Dry skin is easy to detect. You will notice dry patches of flaky skin on your dog, and you may notice hair loss, as a result of your dog scratching.


If the dry skin on your dog is the result of another skin condition, then your dog will be treated specifically for that condition. Otherwise, your vet will probably recommend a medicated shampoo and a dog skin moisturizer.


5. Folliculitis

Folliculitis is another one of the most common skin conditions you’ll find in dogs. It occurs when the hair follicles are inflamed due to infection.


Folliculitis is commonly caused by bacteria in dogs, but can also be caused by:

  • Cushing’s disease
  • Canine acne
  • Hot spots
  • Insect bites
  • Fungal infections
  • Hypothyroidism
  • Immune system disorders
  • Skin-fold pyoderma


If your dog has folliculitis, you may notice skin abnormalities such as:

  • Hair loss
  • Pustules and pimples
  • Swelling
  • Itching
  • Red skin
  • Pain around affected areas
  • Shedding with scaly skin underneath


You should always visit a vet if you notice signs of folliculitis, as the treatment depends on the type.

For example, bacterial folliculitis is often treated with oral antibiotics, creams, sprays, and ointments. Fungal folliculitis is treated with medicated shampoos and topical medications. And if the issue is caused by parasites, this will require a parasite-specific treatment.


6. Fleas

Fleas are parasites that feed off of your dog’s blood. They can cause itching and skin irritation, while also potentially spreading disease.


Fleas are often caught from other dogs. This can happen when the dog directly interacts with another canine, but also on a walk or at a dog park. Sometimes fleas are carried into the home on shoes or clothing.


If your dog has ticks or fleas, you may notice:

  • Red, inflamed skin
  • Excessive scratching
  • Hair loss
  • Hair color change
  • Skin wounds
  • Flea dirt in the dog’s fur

You may also see live fleas on the fur or around the house. However, these are often small and difficult to notice.


There are many treatments for fleas. You should contact your vet if you suspect your dog has fleas, as many treatments are only available with a prescription.

After removing any ticks and fleas on your dog, you should clean your home, and your dog’s bedding thoroughly, in case there are still more lurking around your home.


7. Discoid Lupus

Discoid lupus is an autoimmune disorder that occurs when the body’s immune system attacks itself. Discoid lupus, in particular, affects the skin of dogs. It usually starts around the nose, but can spread to other parts of the body.


There is no direct cause for lupus, and it is thought to be passed down genetically. However, it is also possible for it to be triggered by an infection or exposure to certain environmental conditions.


The symptoms of Lupus in dogs are:

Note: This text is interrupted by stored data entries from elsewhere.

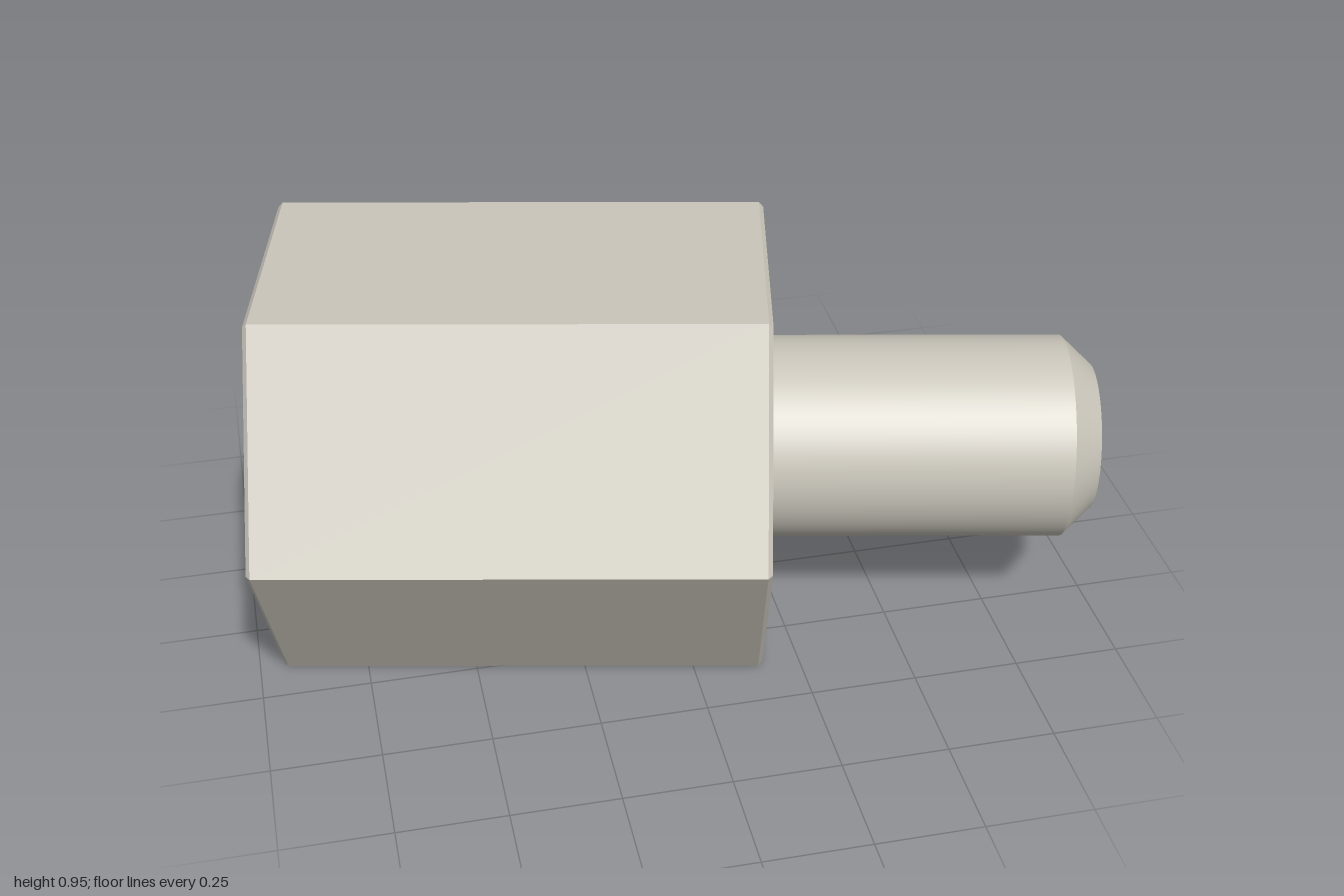
import * as THREE from 'three';
import { mergeGeometries } from 'three/addons/utils/BufferGeometryUtils.js';

const R = 0.5456, LENGTH = 1.13, CHAMFER = 0.0115; // hexagon corner radius, body length, edge break
const APOTHEM = R * Math.cos(Math.PI / 6);

// Revolve a profile of [radius, distance along x]; each band has its own normals, so edges stay crisp
function revolve(profile, segments, flat = false) {
  const bands = [];
  for (let i = 0; i < profile.length - 1; i++) {
    const pts = [profile[i], profile[i + 1]].map(([r, a]) => new THREE.Vector2(r, a));
    let band = new THREE.LatheGeometry(pts, segments);
    if (flat) {
      band = band.toNonIndexed();
      band.computeVertexNormals();
    }
    bands.push(band);
  }
  return mergeGeometries(bands).rotateZ(-Math.PI / 2);
}

export function createModel() {
  const model = new THREE.Group();
  model.name = 'hexStandoff';
  const metal = new THREE.MeshStandardMaterial({ color: 0xcac6bb });
  metal.name = 'warm grey metal';

  // Everything lies along the local x axis, then the whole part is turned
  const part = new THREE.Group();
  part.name = 'standoff';
  part.position.set(-0.888, APOTHEM, -0.121);
  part.rotation.y = THREE.MathUtils.degToRad(-12);
  model.add(part);

  const add = (name, geometry) => {
    const mesh = new THREE.Mesh(geometry, metal);
    mesh.name = name;
    part.add(mesh);
    return mesh;
  };

  // Hexagonal body with small chamfers, closed at the stud end
  add('hexBody', revolve([
    [R - CHAMFER, 0], [R, 0.01], [R, LENGTH - 0.01], [R - CHAMFER, LENGTH], [0, LENGTH],
  ], 6, true));

  // End face with the round opening
  const face = new THREE.Shape();
  for (let i = 0; i < 6; i++) {
    const a = i * Math.PI / 3, r = R - CHAMFER;
    face[i ? 'lineTo' : 'moveTo'](r * Math.cos(a), r * Math.sin(a));
  }
  face.closePath();
  face.holes.push(new THREE.Path().absarc(0, 0, 0.26, 0, Math.PI * 2, true));
  add('socketFace', new THREE.ShapeGeometry(face, 64).rotateY(-Math.PI / 2));

  // Countersunk blind bore, facing inwards
  add('bore', revolve([[0, 0.8], [0.2, 0.8], [0.2, 0.06], [0.26, 0]], 64));

  // Round stud with a chamfered tip
  add('stud', revolve([[0.236, 0], [0.236, 0.692], [0.17, 0.762], [0, 0.762]], 64))
    .position.x = LENGTH;

  return model;
}
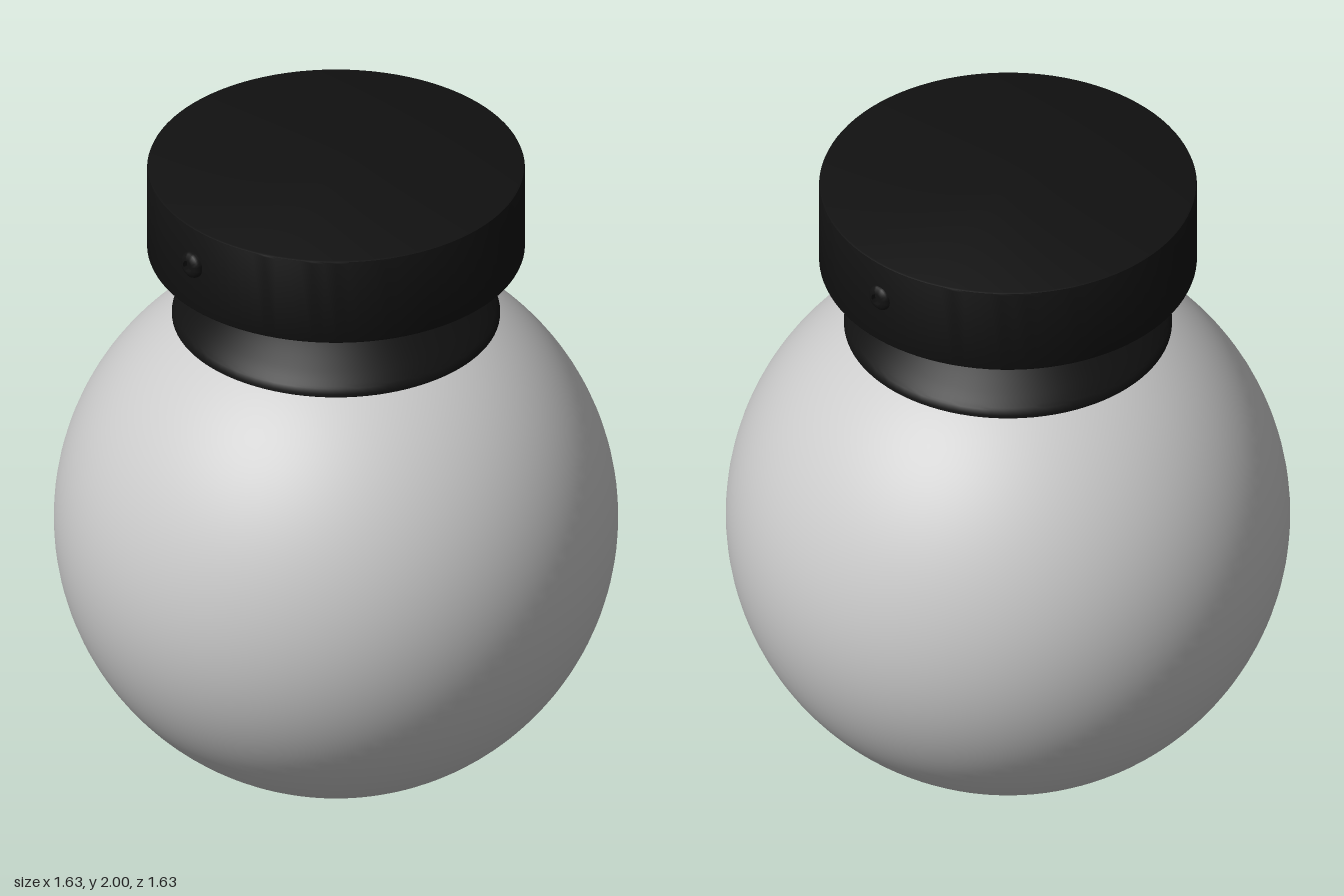
import * as THREE from 'three';
import { toCreasedNormals } from 'three/addons/utils/BufferGeometryUtils.js';

const black = new THREE.MeshStandardMaterial({ color: 0x111111 });
const glass = new THREE.MeshStandardMaterial({ color: 0xcccccc });

// Revolved part from [radius, height] points listed bottom to top
function lathe(name, points, material, segments = 96) {
  const profile = points.map(([r, y]) => new THREE.Vector2(r, y));
  const geometry = toCreasedNormals(new THREE.LatheGeometry(profile, segments), 0.6);
  const mesh = new THREE.Mesh(geometry, material);
  mesh.name = name;
  return mesh;
}

export function createModel() {
  const model = new THREE.Group();
  model.name = 'globeCeilingLamp';

  // Round glass shade
  const globe = new THREE.Mesh(new THREE.SphereGeometry(0.817, 96, 64), glass);
  globe.name = 'globeShade';
  globe.position.y = 0.817;
  model.add(globe);

  // Domed cap holding the shade
  const dome = new THREE.SplineCurve([
    [0.467, 1.525], [0.43, 1.56], [0.35, 1.62], [0.25, 1.678], [0.14, 1.725], [0.08, 1.742],
  ].map(([r, y]) => new THREE.Vector2(r, y))).getPoints(24).map((p) => [p.x, p.y]);
  model.add(lathe('shadeCap', [
    [0.42, 1.497], [0.468, 1.497], [0.475, 1.502], [0.475, 1.511], ...dome, [0, 1.745],
  ], black));

  // Ceiling canopy with softly bevelled rims
  model.add(lathe('ceilingCanopy', [
    [0, 1.725], [0.54, 1.725], [0.545, 1.727], [0.547, 1.732],
    [0.547, 1.993], [0.545, 1.998], [0.54, 2], [0, 2],
  ], black));

  // Side screws with a recessed socket in the rounded head
  for (const side of [1, -1]) {
    const screw = lathe('canopyScrew', [
      [0, 0], [0.04, 0], [0.04, 0.03], [0.037, 0.038], [0.03, 0.044],
      [0.02, 0.047], [0.018, 0.047], [0.018, 0.032], [0, 0.032],
    ], black, 32);
    screw.rotation.z = -side * Math.PI / 2;
    screw.position.set(side * (side > 0 ? 0.514 : 0.522), 1.88, -0.005);
    model.add(screw);
  }

  return model;
}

  • Loss of hair
  • Dry skin
  • Crusty skin
  • Scabbing
  • Skin lesions


Discoid lupus is often treated using topical steroid creams. After it has been applied, many owners place muzzles on their dogs to prevent them from licking it off.

Final Thoughts

It’s important to watch out for signs of skin conditions. If your dog experiences any of the symptoms we have mentioned above, you should take them to a vet immediately.

Many skin conditions are easy to treat – but only if you have an accurate diagnosis. Once your vet has uncovered the problem, your pet can hopefully get back to having healthy skin again.